**What is being asked**. Go through the entries below and count the lines where the word "black" appears; give only the count.

---- Records

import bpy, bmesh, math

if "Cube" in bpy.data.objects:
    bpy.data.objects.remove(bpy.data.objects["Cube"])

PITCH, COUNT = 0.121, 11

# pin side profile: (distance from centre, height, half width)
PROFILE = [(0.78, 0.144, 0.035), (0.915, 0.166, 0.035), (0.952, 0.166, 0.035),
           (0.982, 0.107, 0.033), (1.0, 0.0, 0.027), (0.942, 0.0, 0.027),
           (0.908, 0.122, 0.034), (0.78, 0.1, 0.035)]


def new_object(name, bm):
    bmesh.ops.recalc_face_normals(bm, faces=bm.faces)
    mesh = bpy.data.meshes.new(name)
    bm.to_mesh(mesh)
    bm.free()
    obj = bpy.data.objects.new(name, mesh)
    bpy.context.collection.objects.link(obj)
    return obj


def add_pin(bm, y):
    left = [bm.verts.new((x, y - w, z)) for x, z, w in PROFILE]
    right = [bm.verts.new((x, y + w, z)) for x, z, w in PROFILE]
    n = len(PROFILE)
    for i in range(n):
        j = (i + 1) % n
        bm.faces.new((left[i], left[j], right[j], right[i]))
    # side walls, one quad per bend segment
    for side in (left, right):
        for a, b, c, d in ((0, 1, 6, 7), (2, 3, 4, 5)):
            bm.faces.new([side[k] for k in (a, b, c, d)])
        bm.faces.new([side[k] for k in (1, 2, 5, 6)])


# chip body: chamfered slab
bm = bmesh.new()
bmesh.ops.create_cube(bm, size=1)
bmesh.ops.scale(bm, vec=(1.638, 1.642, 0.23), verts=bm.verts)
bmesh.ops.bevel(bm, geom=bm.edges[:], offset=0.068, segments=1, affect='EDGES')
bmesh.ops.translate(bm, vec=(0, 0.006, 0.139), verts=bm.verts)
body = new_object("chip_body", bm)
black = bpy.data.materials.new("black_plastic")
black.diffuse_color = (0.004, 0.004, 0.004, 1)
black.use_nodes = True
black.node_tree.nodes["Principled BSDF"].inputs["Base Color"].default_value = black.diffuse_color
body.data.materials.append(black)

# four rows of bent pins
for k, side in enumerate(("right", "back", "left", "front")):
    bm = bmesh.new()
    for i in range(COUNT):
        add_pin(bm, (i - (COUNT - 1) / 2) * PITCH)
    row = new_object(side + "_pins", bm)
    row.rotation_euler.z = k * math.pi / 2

--------

**Worked solution**. 5